The writing aside, Murray’s nuanced and engaging performance is the backbone of this production. He has both a precise sense of comic timing and a full embrace of the character’s violent compulsions; his phone conversations with his mother are the highlights of the show. The supporting cast is slightly less believable. Mervyn, the hotel receptionist (Eric Stein) has his funny and endearing moments, especially during his show-stopping soliloquy, but is unnaturally loud and seems oddly unchanged by extraordinary events. Meanwhile, the young, “hand-dealing” couple (Mike Smith and Emily Sucher) tend to lack both chemistry and urgency in their high-stakes situation. That said, the entire cast warms up over the course of the evening, and the play finishes on a strong note.
The set design (Mark Steckbeck) is quite impressive, with subtle nods to icons of Americana; the color pallet cleverly matches that of the Hopper paintings on the hotel walls.
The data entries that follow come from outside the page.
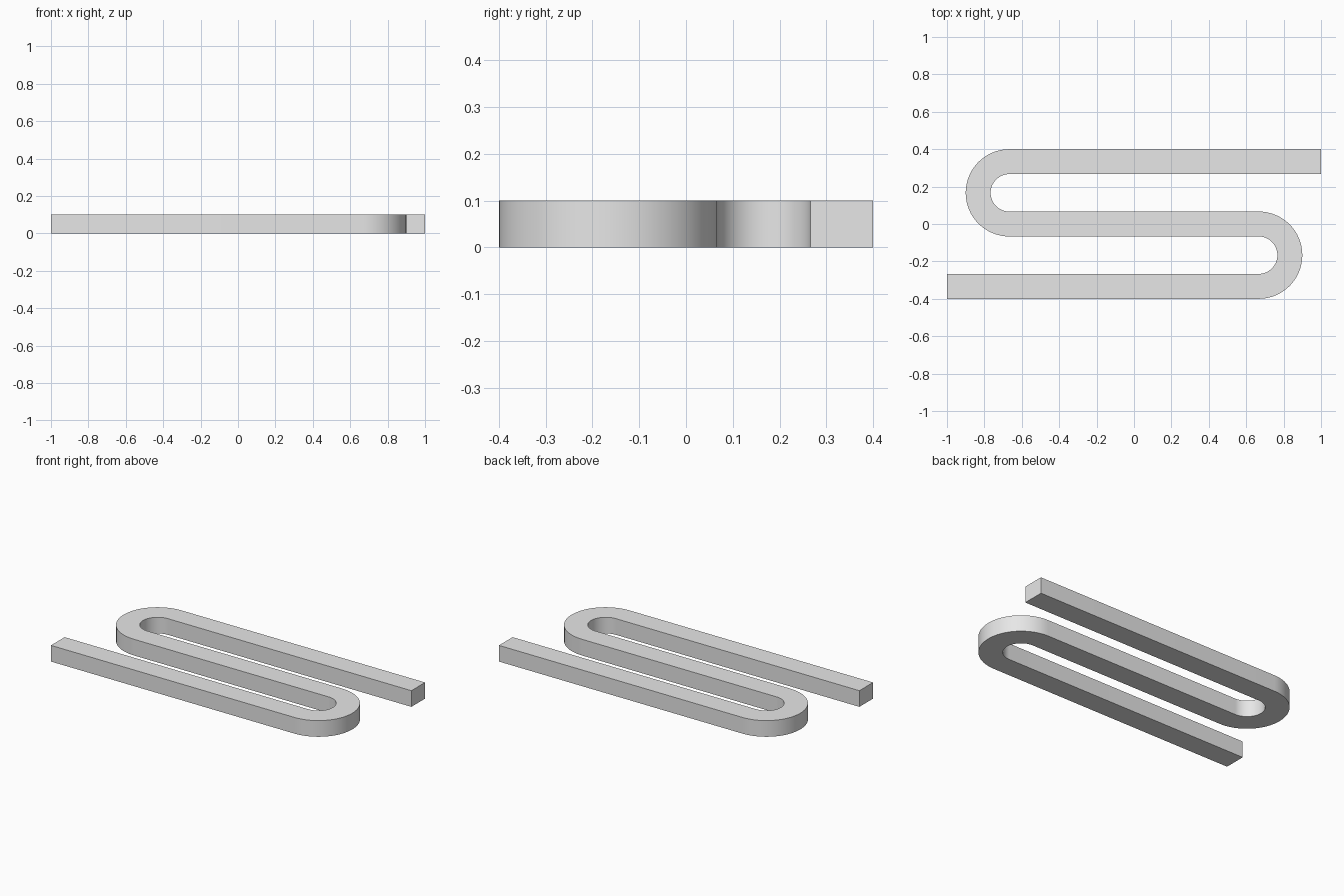
import bpy
import bmesh
from math import cos, sin, pi, radians
from mathutils import Vector

cube = bpy.data.objects.get("Cube")
if cube:
    bpy.data.objects.remove(cube)

HALF_LENGTH = 1.0      # ends of the outer runs
BEND_X = 2 / 3         # centre of each bend
BEND_R = 1 / 6         # centreline radius of each bend
HALF_WIDTH = 1 / 15
HEIGHT = 0.1
SEGMENTS = 32

grey = bpy.data.materials.new("light grey")
grey.use_nodes = True
colour = (0.8, 0.8, 0.8, 1)
grey.diffuse_color = colour
grey.node_tree.nodes["Principled BSDF"].inputs["Base Color"].default_value = colour


def bend(side):
    """Centreline points and outward normals of one half-turn."""
    centre = Vector((side * BEND_X, -side * BEND_R, 0))
    for i in range(SEGMENTS + 1):
        a = -pi / 2 + pi * i / SEGMENTS
        out = Vector((side * cos(a), sin(a), 0))
        # the left-hand bend turns the other way, so its normal flips
        yield centre + out * BEND_R, out * side


# Centreline: front run, right bend, middle run, left bend, back run
path = [(Vector((-HALF_LENGTH, -2 * BEND_R, 0)), Vector((0, -1, 0)))]
path += list(bend(1)) + list(bend(-1))
path.append((Vector((HALF_LENGTH, 2 * BEND_R, 0)), Vector((0, -1, 0))))

# Flat strip along the centreline, raised into a solid bar
bm = bmesh.new()
pairs = [(bm.verts.new(p + n * HALF_WIDTH), bm.verts.new(p - n * HALF_WIDTH))
         for p, n in path]
for (a, b), (c, d) in zip(pairs, pairs[1:]):
    bm.faces.new((a, c, d, b))
raised = bmesh.ops.extrude_face_region(bm, geom=bm.faces[:])
top = [g for g in raised["geom"] if isinstance(g, bmesh.types.BMVert)]
bmesh.ops.translate(bm, verts=top, vec=(0, 0, HEIGHT))
bmesh.ops.recalc_face_normals(bm, faces=bm.faces[:])

mesh = bpy.data.meshes.new("serpentine_bar")
bm.to_mesh(mesh)
bm.free()
mesh.materials.append(grey)
bar = bpy.data.objects.new("serpentine_bar", mesh)
bpy.context.collection.objects.link(bar)

# Smooth bends, crisp rims and ends
bpy.ops.object.select_all(action='DESELECT')
bar.select_set(True)
bpy.context.view_layer.objects.active = bar
bpy.ops.object.shade_smooth_by_angle(angle=radians(30))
The big band sound cues have a similar effect—conjuring an image of America that no longer exists. The young couple’s costumes (Howard Berkowitz) seem rather nice—given their financial situation—but Mervyn and Carmichael’s outfits are well-suited to their characters.
Overall, Behanding is an amusing and bizarre affair; McDonagh throws the audience head first into an eccentric, disturbing, and hilariously rigged world of obsession and revenge.
Running Time: 95 minutes, with no intermission.
A Behanding in Spokane runs through November 4, 2012 at Fells Point Corner Theatre, 251 South Ann Street, Baltimore, MD 21231. For tickets click here or call 410-276-7837.